Expect the unexpected, dear readers. I have decided to hit pause for 90 days on any interaction with men that might be or could be anything remotely close to attraction, flirtation, romantic connection or the like. But wait, there’s more: I’m taking it a step further with 90 days of celibacy.
I regret even putting this in writing, which is precisely why I’m doing it.
In my adult life, I’ve always had at least something going on when it comes dating. But even when I’m not being sexual, my needs are never not met. Desire, sexual well-being, orgasms, what have you – these have been a part of my life for a very, very long time.
At the same time, I’ve gotten my life really tidy when it comes to romantic relationships. I don’t wander into Whole Foods for eggs and wonder if this the day that I find The One on aisle six.

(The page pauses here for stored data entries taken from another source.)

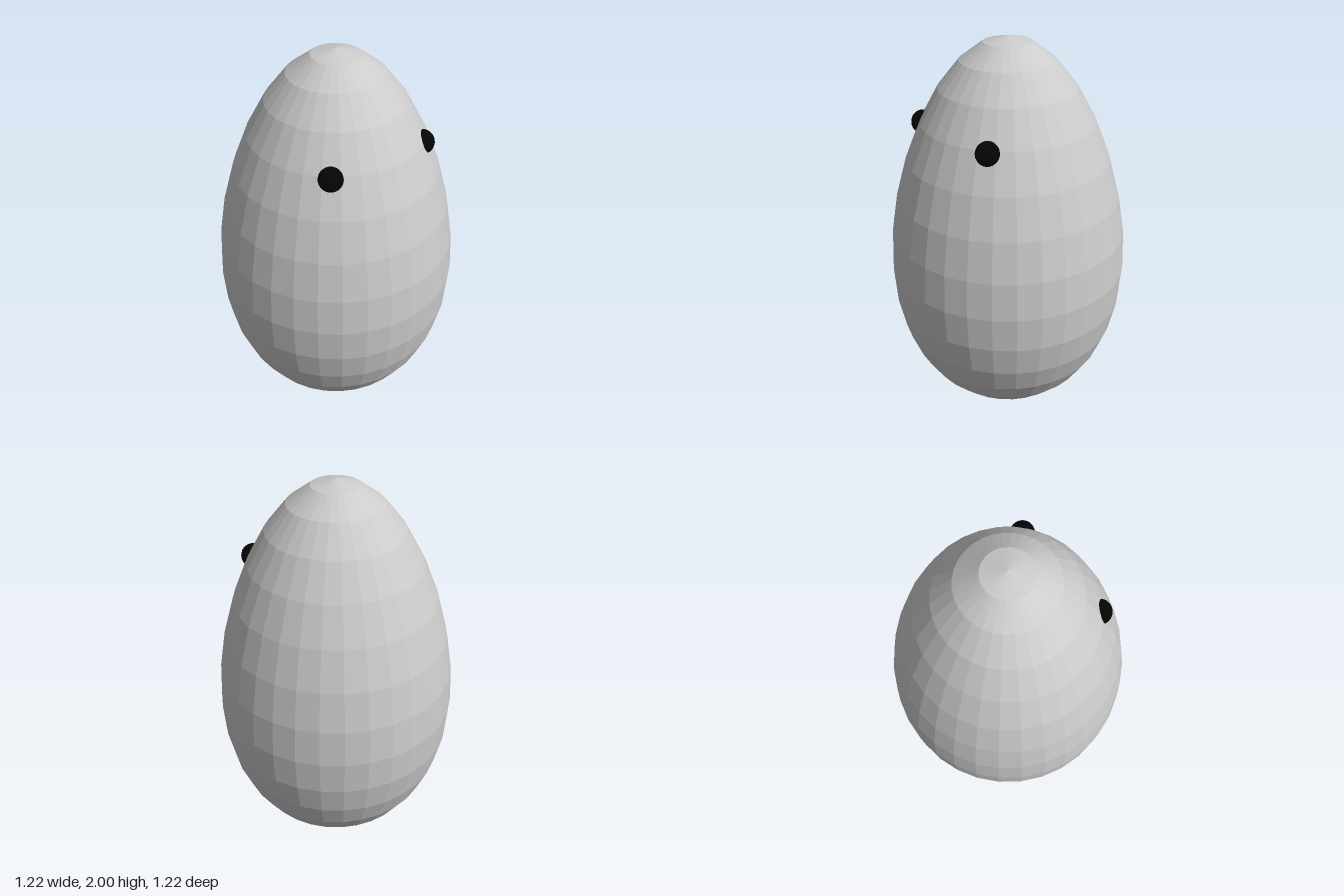
import * as THREE from 'three';

const RINGS = 16;
const SIDES = 32;

// Height of the egg's ring, from c = -1 (bottom) to 1 (top)
const ringHeight = c => 0.818 + 0.953 * c + 0.15 * c ** 2 + 0.047 * c ** 3 + 0.032 * c ** 4;

export function createModel() {
  const model = new THREE.Group();
  model.name = 'egg';

  // Faceted egg shell: a circle profile stretched towards the top
  const profile = [];
  for (let i = 0; i <= RINGS; i++) {
    const a = (Math.PI * i) / RINGS;
    const radius = i % RINGS === 0 ? 0 : 0.61 * Math.sin(a);
    profile.push(new THREE.Vector2(radius, ringHeight(-Math.cos(a))));
  }
  const shell = new THREE.Mesh(
    new THREE.LatheGeometry(profile, SIDES),
    new THREE.MeshStandardMaterial({ color: 0xcccccc, flatShading: true })
  );
  shell.name = 'shell';
  model.add(shell);

  // Two small black eyes, half sunk into the +x side
  const eyeGeometry = new THREE.SphereGeometry(0.06, 32, 16);
  const eyeMaterial = new THREE.MeshStandardMaterial({ color: 0x050505 });
  for (const side of [1, -1]) {
    const eye = new THREE.Mesh(eyeGeometry, eyeMaterial);
    eye.name = side > 0 ? 'frontEye' : 'backEye';
    eye.position.set(0.318, 1.572, side * 0.266);
    model.add(eye);
  }
  return model;
}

I’m a far cry from this headspace, but that doesn’t mean the thoughts don’t pop up. Listen, the social conditioning and subliminal messaging runs pretty deep in this department. Even when we are happy and content to be self-partnered, there is a part of the brain that still offers those thoughts. Companionship is how humans continue to evolve. We are designed to seek others and procreate. It’s in our nature. If you’re not mindful of it, it can be incredibly consuming.
When is the last time you went out with your friends and you didn’t talk about dating? When is the last time you didn’t have someone in your life? It tends to be a major part of the conversation.
As for orgasms? I think of them like lunch; you can’t skip lunch today and eat twice tomorrow to make up for it. This could be difficult…
But my love life has never been better. My interactions with men and dating have dialed way down over the years as I’ve taken a more intuitive, mindful approach. It’s not a priority in my life. Which is why it’s a good time to take a break. I’m able to give it a good goodbye.
Unlike my feeble attempt in 2018 after an explosive break up where I vowed to not live a life that was always about a man. I declared a “mens-cleanse,” which only lasted six days. That’s exactly how many days I made it on The Whole30, until I found myself toasting sourdough bread and licking the butter and cherry jam off the knife at 2 a.m. My kids saw the plate in my room early that morning before school and knew what had happened. I can still remember the shame I felt hearing them say, “Mom, I thought you couldn’t eat bread on the Whole30.”
A few things have come up that inspired the idea of taking a break for 90 days:
1. Each week, I listen to clients talk about wanting an “All about me April” or “No Man May.” Although I can understand what it might be like to abstain and I can guide them on ways to dial it down, I can’t speak from experience. I want to know what it’s like to be “all about Ashley” when companionship and sex aren’t part of the environment. What kind of mind drama will come up? Will I crave touch? Miss the texts? Want to hear his voice? Will I physically need in a way my body hasn’t experienced before? Will I explode?
2. Napoleon Hill writes about sexual energy in Think and Grow Rich, and says that sex can bring us into a “being state of mind” and that it’s the most powerful desire. If you can harness this energy and channel it to creative areas of your life, he adds, you will achieve genius status. I find this to be intriguing.
3. And most compelling: This summer is the last one before my youngest moves to New York City for college. I have 90 days to soak up being a mom, doing all the things we love to do in Austin and being present for them before they move. I really don’t want anything or anyone distracting me from our time together.
And so, here I am. I’m putting it in writing and making it public for massive accountability. I do have one slight obstacle to figure out before June 1st … I’ve had the sweetest, most thoughtful companion in my life the last nine months. Does this mean we don’t talk at all for 90 days? Can I mindfully move him into the friend zone? More to come on this front…